Welcome to the third installment of Dead Notes, where we find ourselves deep in the heart of Oregon at the Old Renaissance Fairgrounds in Veneta, August 27, 1972. The Grateful Dead have now been home 3 months from a barn burner spring tour of Europe, where they famously divided themselves into two traveling camps — the Bozos and Bolos — wreaking musical and comedic havoc along the countryside. Upon returning to the states the party didn’t stop, with the band performing a handful shows along the East Coast before returning west into the arms of Ken Kesey’s Merry Pranksters. The Kesey family creamery business was in dire need of cash and prankster Black Maria was sent to San Francisco to beckon the Dead to return to rural Oregon and perform a benefit gig in the name of acidophilus. The day would become known as ‘The Field Trip’ .

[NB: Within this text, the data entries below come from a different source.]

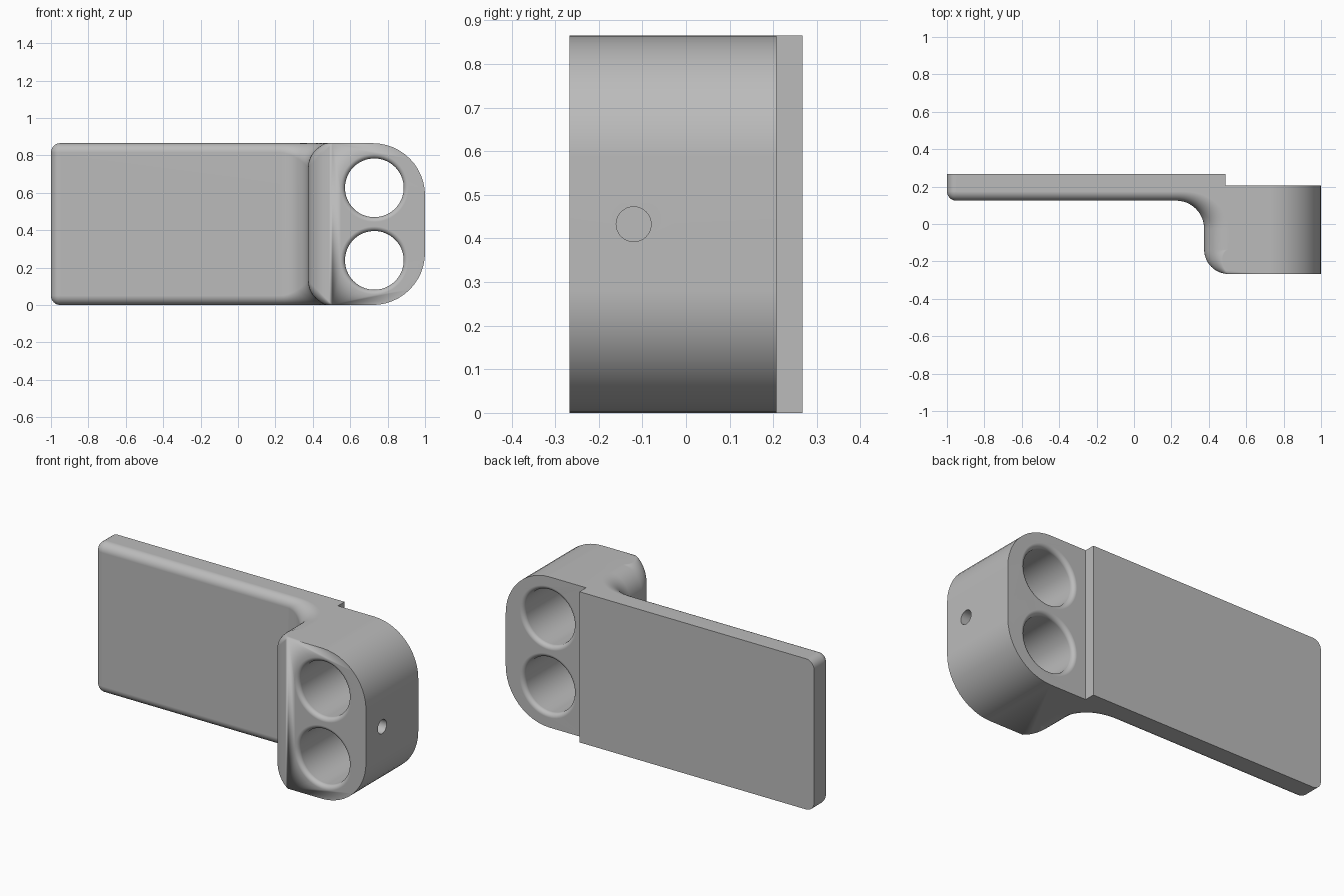
import bpy, bmesh
from math import sin, cos, pi, radians
from mathutils import Vector

cube = bpy.data.objects.get("Cube")
if cube:
    bpy.data.objects.remove(cube)

HEIGHT = 0.865
MID = HEIGHT / 2
STEPS = 12

grey = bpy.data.materials.new("plain_grey")
grey.use_nodes = True
grey.diffuse_color = (0.5, 0.5, 0.5, 1)
grey.node_tree.nodes["Principled BSDF"].inputs["Base Color"].default_value = (0.5, 0.5, 0.5, 1)


def loft(name, stations):
    """Join a closed loop of point rows into a solid, capped at both row ends."""
    bm = bmesh.new()
    rows = [[bm.verts.new(p) for p in row] for row in stations]
    for a, b in zip(rows, rows[1:] + rows[:1]):
        for i in range(len(a) - 1):
            bm.faces.new((a[i], b[i], b[i + 1], a[i + 1]))
    bm.faces.new([row[0] for row in rows])
    bm.faces.new([row[-1] for row in rows])
    bmesh.ops.remove_doubles(bm, verts=bm.verts, dist=0.0002)
    bmesh.ops.dissolve_degenerate(bm, edges=bm.edges, dist=0.0002)
    bmesh.ops.recalc_face_normals(bm, faces=bm.faces)
    mesh = bpy.data.meshes.new(name)
    bm.to_mesh(mesh)
    bm.free()
    mesh.materials.append(grey)
    obj = bpy.data.objects.new(name, mesh)
    bpy.context.collection.objects.link(obj)
    return obj


def section(x, y, nx, ny, r):
    """Upright row at a plan point, rounded inwards by r at bottom and top."""
    row = []
    for i in range(STEPS + 1):
        a = pi / 2 * i / STEPS
        inset = r * (1 - sin(a))
        row.append(Vector((x - nx * inset, y - ny * inset, r * (1 - cos(a)))))
    return row + [Vector((p.x, p.y, HEIGHT - p.z)) for p in reversed(row)]


def plan_arc(cx, cy, radius, start, end, edge, side=1):
    """Sections around a plan arc; side is -1 where the arc is hollow."""
    rows = []
    for i in range(STEPS + 1):
        t = i / STEPS
        a = radians(start + (end - start) * t)
        rows.append(section(cx + radius * cos(a), cy + radius * sin(a),
                            side * cos(a), side * sin(a), edge(t)))
    return rows


# Plate end and front, blending into the thick block
SMALL, BIG, ROUND_END = 0.05, 0.13, 0.28
path = [section(-1, 0.267, -1, 0, SMALL)]
path += plan_arc(-0.95, 0.175, SMALL, 180, 270, lambda t: SMALL)
path += plan_arc(0.225, -0.025, 0.15, 90, 0,
                 lambda t: SMALL + (BIG - SMALL) * t * t * (3 - 2 * t), -1)
path += plan_arc(0.505, -0.137, BIG, 180, 270, lambda t: BIG * cos(t * pi / 2))
# Rounded block end and the step at the back
path += [section(1, -0.267, 1, 0, ROUND_END),
         section(1, 0.207, 1, 0, ROUND_END),
         section(0.49, 0.207, 0, 1, 0),
         section(0.49, 0.267, 0, 1, 0)]
bracket = loft("bracket_body", path)


def round_cutter(name, profile, place, sides):
    """Turned cutter from (radius, depth) pairs."""
    turns = [2 * pi * i / sides for i in range(sides)]
    cutter = loft(name, [[place(r * cos(a), r * sin(a), h) for r, h in profile]
                         for a in turns])
    cutter.hide_render = True
    cutter.hide_set(True)
    cut = bracket.modifiers.new(name, "BOOLEAN")
    cut.operation = "DIFFERENCE"
    cut.solver = "EXACT"
    cut.object = cutter


# Two large through holes with rounded rims
BORE, RIM = 0.157, 0.025
rim = [(BORE + RIM * (1 - sin(a)), RIM * (1 - cos(a)))
       for a in [pi / 2 * i / 6 for i in range(7)]]
bore = [(BORE + RIM, -0.05)] + rim
bore = ([(r, -0.267 + h) for r, h in bore]
        + [(r, 0.207 - h) for r, h in reversed(bore)])
for label, z in (("lower", MID - 0.194), ("upper", MID + 0.194)):
    round_cutter(label + "_hole_cutter", bore,
                 lambda u, v, h, z=z: Vector((0.729 + u, h, z + v)), 64)

# Small blind hole in the end
round_cutter("pin_hole_cutter", [(0.04, 0.8), (0.04, 1.1)],
             lambda u, v, h: Vector((h, -0.12 + u, MID + v)), 32)

# Bake the cuts, then shade
bpy.ops.object.select_all(action="DESELECT")
bpy.context.view_layer.objects.active = bracket
bracket.select_set(True)
for m in list(bracket.modifiers):
    cutter = m.object
    bpy.ops.object.modifier_apply(modifier=m.name)
    bpy.data.objects.remove(cutter)
bpy.ops.object.shade_smooth_by_angle(angle=radians(30))
weighted = bracket.modifiers.new("clean_shading", "WEIGHTED_NORMAL")
weighted.keep_sharp = True
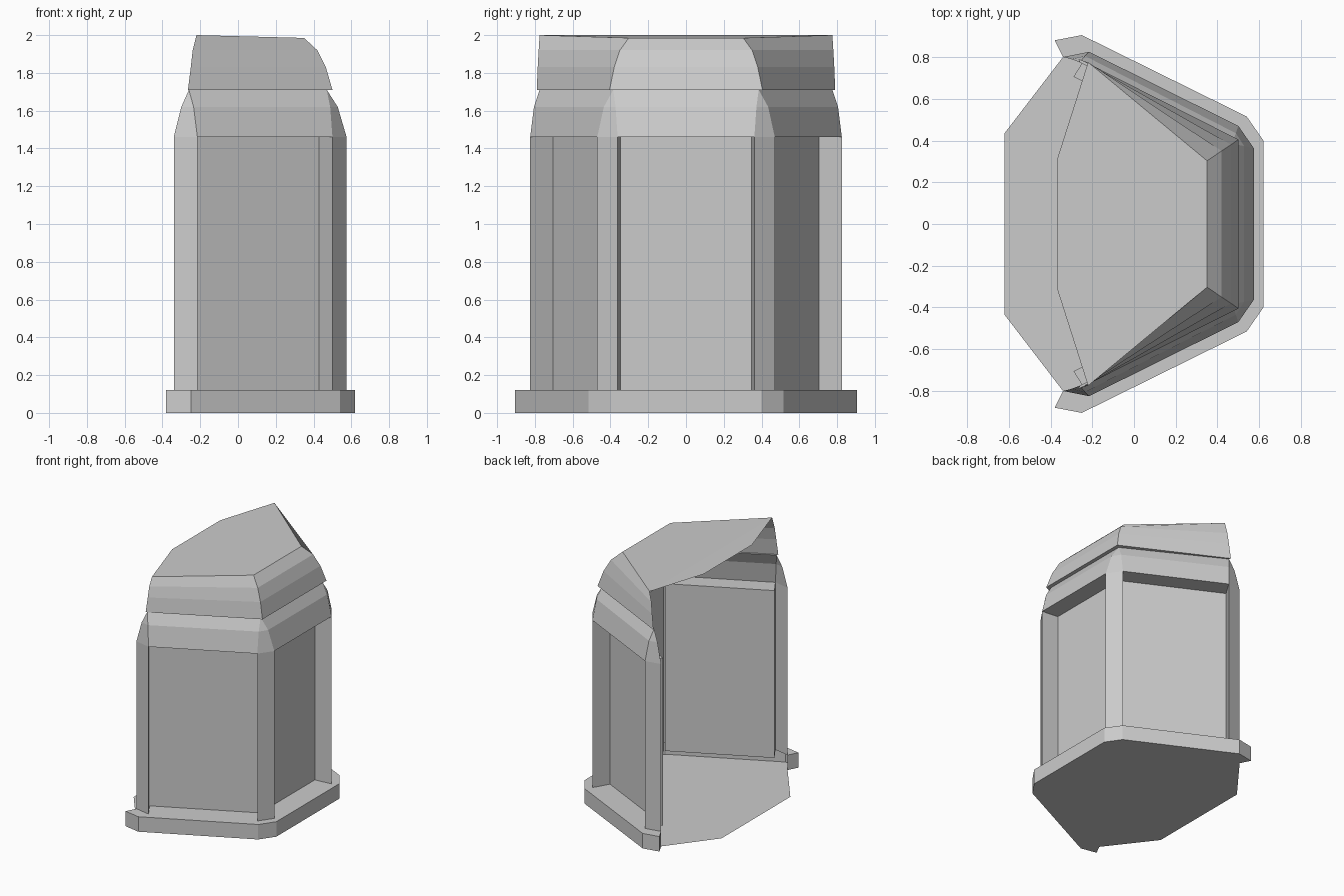
import bpy, bmesh

if "Cube" in bpy.data.objects:
    bpy.data.objects.remove(bpy.data.objects["Cube"])


def full(half):
    """Half outline on the front (-y) side, mirrored to the full open outline."""
    return half + [(x, -y) for x, y in reversed(half)]


def build(name, sheets=(), polys=()):
    """sheets: stacks of (z, outline) rows skinned together; polys: single faces of 3D points."""
    bm = bmesh.new()
    for rows in sheets:
        rings = [[bm.verts.new((x, y, z)) for x, y in o] for z, o in rows]
        for a, b in zip(rings, rings[1:]):
            for i in range(len(a) - 1):
                bm.faces.new((a[i], a[i + 1], b[i + 1], b[i]))
    for p in polys:
        bm.faces.new([bm.verts.new(c) for c in p])
    bmesh.ops.remove_doubles(bm, verts=bm.verts[:], dist=0.0005)
    bmesh.ops.recalc_face_normals(bm, faces=bm.faces[:])
    me = bpy.data.meshes.new(name)
    bm.to_mesh(me)
    bm.free()
    ob = bpy.data.objects.new(name, me)
    bpy.context.collection.objects.link(ob)
    return ob


def at(z, pts):
    return [(x, y, z) for x, y in pts]


# Plan outlines
rim = full([(-.38, -.88), (-.25, -.905), (.54, -.515), (.62, -.4)])
wall = full([(-.34, -.8), (-.215, -.825), (-.29, -.705), (.43, -.348),
             (.5, -.47), (.575, -.362), (.437, -.348)])
eave = full([(-.34, -.8), (-.215, -.825), (.5, -.47), (.575, -.362)])

# Raised base rim with end caps
ends = [[(-.38, s * .88, 0), (-.38, s * .88, .12), (-.34, s * .8, .12), (-.34, s * .8, 0)]
        for s in (-1, 1)]
build("base_rim", [[(0, rim), (.12, rim)]], ends + [at(.12, rim + wall[::-1])])

# Floor sheet reaching out through the open side
build("floor", polys=[at(0, rim + [(-.34, .8), (-.62, .435), (-.62, -.435), (-.34, -.8)])])

# Corner posts with recessed panels
build("posts_and_panels", [[(.12, wall), (1.46, wall)]])

# Lower cornice: chamfered corners taper to points, with soffits over the recesses
mid = full([(-.3, -.79), (-.235, -.805), (.488, -.435), (.528, -.373)])
tip = full([(-.26, -.775), (-.26, -.775), (.47, -.385), (.47, -.385)])
n = len(wall)
soffits = [at(1.46, [wall[k] for k in idx]) for idx in
           ((1, 2, 3, 4), (5, 6, n - 7, n - 6), (n - 5, n - 4, n - 3, n - 2))]
build("cornice", [[(1.46, eave), (1.62, mid), (1.71, tip)]], soffits)

# Upper canopy: overhanging ledge and rounded skirt
profile = [(1.71, -.26, .775, .47, .385), (1.71, -.265, .79, .5, .405),
           (1.83, -.25, .785, .465, .38), (1.92, -.24, .78, .42, .35)]
rows = [(z, full([(bx, -by), (fx, -fy)])) for z, bx, by, fx, fy in profile]
top = [(-.22, -.775, 2), (.35, -.303, 1.985), (.35, .303, 1.985), (-.22, .775, 2)]
z, last = rows[-1]
low = at(z, last)
skirt = [[low[i], low[i + 1], top[i + 1], top[i]] for i in range(3)]
build("canopy", [rows], skirt)

# Roof sheet, slightly sloped
build("roof", polys=[[top[0], top[1], top[2], top[3]],
                     [top[3], (-.37, .305, 2), (-.37, -.305, 2), top[0]]])
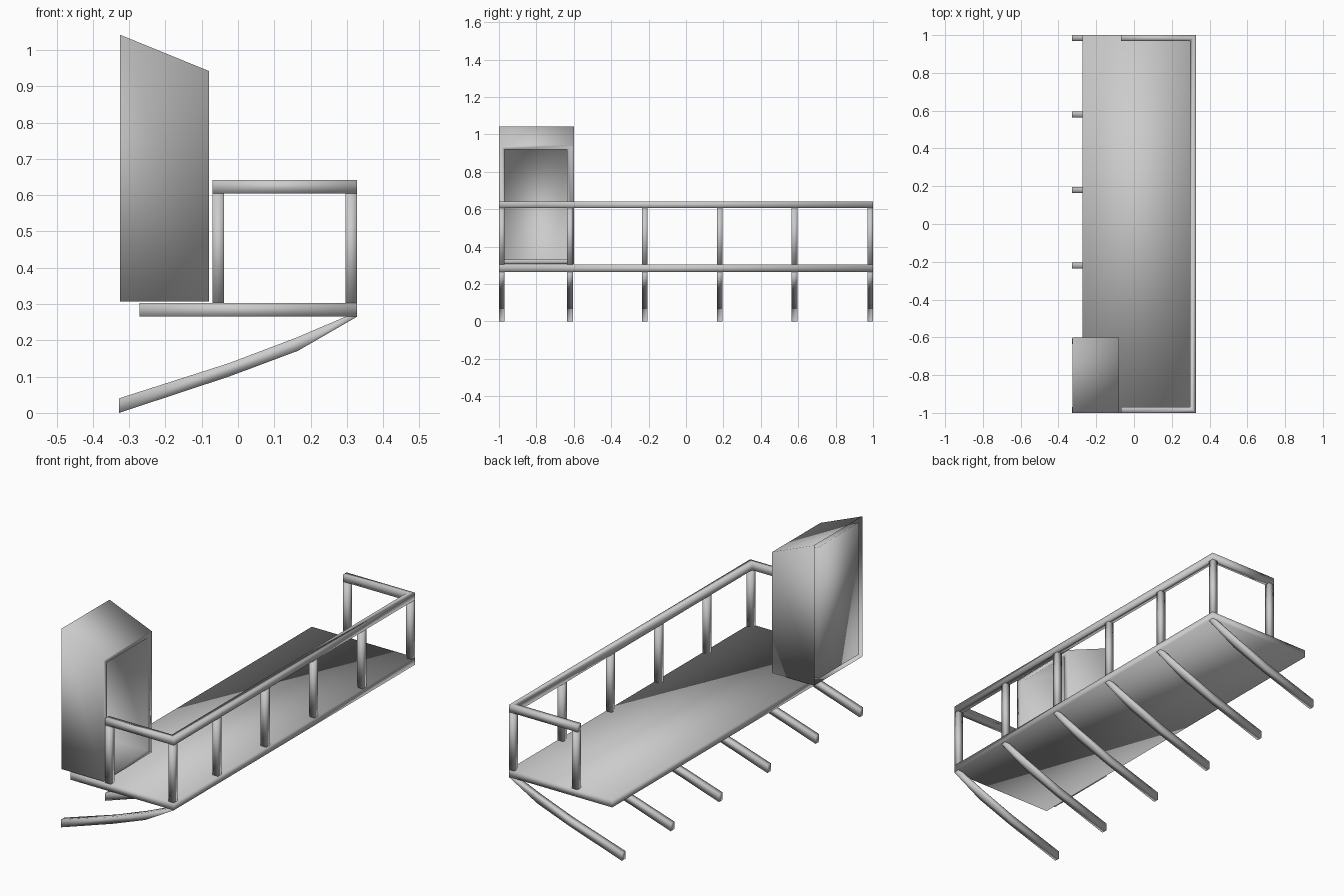
import bpy, bmesh

if "Cube" in bpy.data.objects:
    bpy.data.objects.remove(bpy.data.objects["Cube"])

BAY_Y = [-0.985, -0.62, -0.22, 0.18, 0.58, 0.985]   # bays shared by posts and brackets
T = 0.016                                          # half bar thickness


def finish(name, bm, recalc=True):
    if recalc:
        bmesh.ops.recalc_face_normals(bm, faces=bm.faces)
    me = bpy.data.meshes.new(name)
    bm.to_mesh(me)
    bm.free()
    me.shade_smooth()
    ob = bpy.data.objects.new(name, me)
    bpy.context.collection.objects.link(ob)
    return ob


def prism(name, profile, axis, a, b):
    """Extrude a 2D profile from a to b along axis ('y': xz profile, 'z': xy profile)."""
    bm = bmesh.new()
    place = (lambda p, t: (p[0], t, p[1])) if axis == 'y' else (lambda p, t: (p[0], p[1], t))
    lo = [bm.verts.new(place(p, a)) for p in profile]
    hi = [bm.verts.new(place(p, b)) for p in profile]
    n = len(profile)
    bm.faces.new(lo)
    bm.faces.new(hi[::-1])
    for i in range(n):
        j = (i + 1) % n
        bm.faces.new((lo[i], hi[i], hi[j], lo[j]))
    return finish(name, bm)


def box(name, x0, x1, y0, y1, z0, z1):
    return prism(name, [(x0, y0), (x1, y0), (x1, y1), (x0, y1)], 'z', z0, z1)


# walkway slab
box("platform", -0.272, 0.328, -1, 1, 0.265, 0.303)

# U-shaped top rail
prism("top_rail", [(-0.07, -1), (0.328, -1), (0.328, 1), (-0.07, 1), (-0.07, 0.97),
                   (0.296, 0.97), (0.296, -0.97), (-0.07, -0.97)], 'z', 0.605, 0.642)

# posts along the outer edge and at the two rail ends
for i, y in enumerate(BAY_Y):
    box(f"outer_post_{i}", 0.296, 0.328, y - 0.015, y + 0.015, 0.303, 0.605)
for side in (-1, 1):
    y = side * 0.985
    box(f"end_post_{side}", -0.07, -0.038, y - 0.015, y + 0.015, 0.303, 0.605)

# bent brackets below the slab
BRACKET = [(0.328, 0.265), (0.165, 0.171), (-0.025, 0.10), (-0.328, 0.0),
           (-0.328, 0.04), (-0.025, 0.137), (0.16, 0.207), (0.296, 0.265)]
for i, y in enumerate(BAY_Y):
    prism(f"bracket_{i}", BRACKET, 'y', y - 0.015, y + 0.015)


# hollow doorway hood with sloping roof, open wall-side rim
def doorway():
    bm = bmesh.new()

    def ring(x, y0, y1, z0, z1):
        return [bm.verts.new((x, y, z)) for y, z in ((y0, z0), (y1, z0), (y1, z1), (y0, z1))]
    ob = ring(-0.325, -1, -0.6, 0.307, 1.042)
    of = ring(-0.08, -1, -0.6, 0.307, 0.942)
    ib = ring(-0.325, -0.97, -0.635, 0.33, 1.02)
    jf = ring(-0.08, -0.97, -0.635, 0.33, 0.92)
    for i in range(4):
        j = (i + 1) % 4
        bm.faces.new((ob[i], ob[j], of[j], of[i]))
        bm.faces.new((jf[i], jf[j], ib[j], ib[i]))
        bm.faces.new((of[i], of[j], jf[j], jf[i]))
    bm.faces.new(ib)
    return finish("doorway", bm, recalc=False)


doorway()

As night settles in and the heat breaks, the band return to the stage for the third set. A dog barks and they strike the first notes of “Dark Star.” The music bends with familiar noise-melt, but the bizarre echo on the tape adds an unearthly dimension of sound. This is no ordinary rendition. We find ourselves straddling the realms of light and dark — figuratively and metaphorically. The first section before the opening verse finds the band playfully tagging each other as themes are visited and abandoned for deeper grooves. Just before the first words are sung, Phil hits an almost classical bass melody, nodding to his pre-Dead days. Coming out of the lyrical section, the band quickly move into a dark allure of jams that conjure questions of life or death between the notes until the band languidly plucks to the next section. Phil settles in with Bill for a bass and drum duel with a fast jazz swing for an all-too-brief two minutes, before Jerry pulls them back into the fold with a series of licks that blast off and weave amongst Keith’s atonal barroom piano work. Jerry blazes back through, locking in with Phil, briefly falling into the legendary “Feelin’ Groovy Jam”. Just as quickly, the jam disappears into a thunder of loud, dark notes that finally settle into a bleak, ethereal final pass. Jerry starts to play “Morning Dew,” continuing the intensity with a song about the morning after a nuclear holocaust, but Bobby pulls it back as he leads the band into “El Paso”.
This “Dark Star” clocks in at a brooding 31 minutes, 26 seconds, leaving listeners — and presumably, the cameramen — rethinking their lives several times over, apace with the song. words/ d norsen
The unreleased concert film Sunshine Daydream, documenting that August day in Veneta 1972, premieres this Thursday at select theaters. Originally shot on 16mm, the film has been restored to HD resolution for its theatrical release along with completely remastered audio. See you in the seats.